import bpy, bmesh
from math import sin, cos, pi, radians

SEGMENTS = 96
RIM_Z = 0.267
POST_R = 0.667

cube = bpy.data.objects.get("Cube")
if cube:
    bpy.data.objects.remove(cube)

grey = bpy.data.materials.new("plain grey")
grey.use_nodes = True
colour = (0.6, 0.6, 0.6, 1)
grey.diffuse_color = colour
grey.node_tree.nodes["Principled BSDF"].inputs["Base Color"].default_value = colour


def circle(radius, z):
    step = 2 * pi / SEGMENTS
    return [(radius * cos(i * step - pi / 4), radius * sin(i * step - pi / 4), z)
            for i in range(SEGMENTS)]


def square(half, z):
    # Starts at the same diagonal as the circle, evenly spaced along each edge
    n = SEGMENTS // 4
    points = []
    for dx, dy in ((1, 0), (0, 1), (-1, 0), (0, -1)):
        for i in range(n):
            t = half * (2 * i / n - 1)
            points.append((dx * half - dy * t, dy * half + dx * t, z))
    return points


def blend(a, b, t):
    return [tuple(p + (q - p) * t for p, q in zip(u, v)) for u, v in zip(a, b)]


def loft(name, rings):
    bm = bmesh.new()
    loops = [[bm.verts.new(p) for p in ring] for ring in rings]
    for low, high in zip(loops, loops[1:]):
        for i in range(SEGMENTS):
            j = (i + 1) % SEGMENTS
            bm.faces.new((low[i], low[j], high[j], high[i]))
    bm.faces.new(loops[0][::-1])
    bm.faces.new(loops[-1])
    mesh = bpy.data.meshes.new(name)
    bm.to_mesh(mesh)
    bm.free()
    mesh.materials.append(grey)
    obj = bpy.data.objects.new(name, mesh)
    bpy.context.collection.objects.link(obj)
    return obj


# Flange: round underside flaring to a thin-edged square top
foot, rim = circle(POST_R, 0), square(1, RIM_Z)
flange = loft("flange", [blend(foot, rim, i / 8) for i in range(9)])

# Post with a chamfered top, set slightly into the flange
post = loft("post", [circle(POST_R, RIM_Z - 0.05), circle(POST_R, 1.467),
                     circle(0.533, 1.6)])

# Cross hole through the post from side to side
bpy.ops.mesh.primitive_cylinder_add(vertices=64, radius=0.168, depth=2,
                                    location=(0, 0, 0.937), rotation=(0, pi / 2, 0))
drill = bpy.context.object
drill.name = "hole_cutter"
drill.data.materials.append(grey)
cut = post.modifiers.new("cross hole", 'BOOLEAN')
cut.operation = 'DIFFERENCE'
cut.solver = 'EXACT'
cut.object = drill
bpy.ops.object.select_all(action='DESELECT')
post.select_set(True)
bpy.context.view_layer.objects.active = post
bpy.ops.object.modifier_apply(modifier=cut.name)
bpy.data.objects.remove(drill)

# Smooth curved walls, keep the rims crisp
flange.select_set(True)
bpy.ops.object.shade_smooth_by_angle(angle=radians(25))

········

The answer should be a number alone: the count of lines in the records that hold the word "data".

▸ **RESULT BELOW**:
7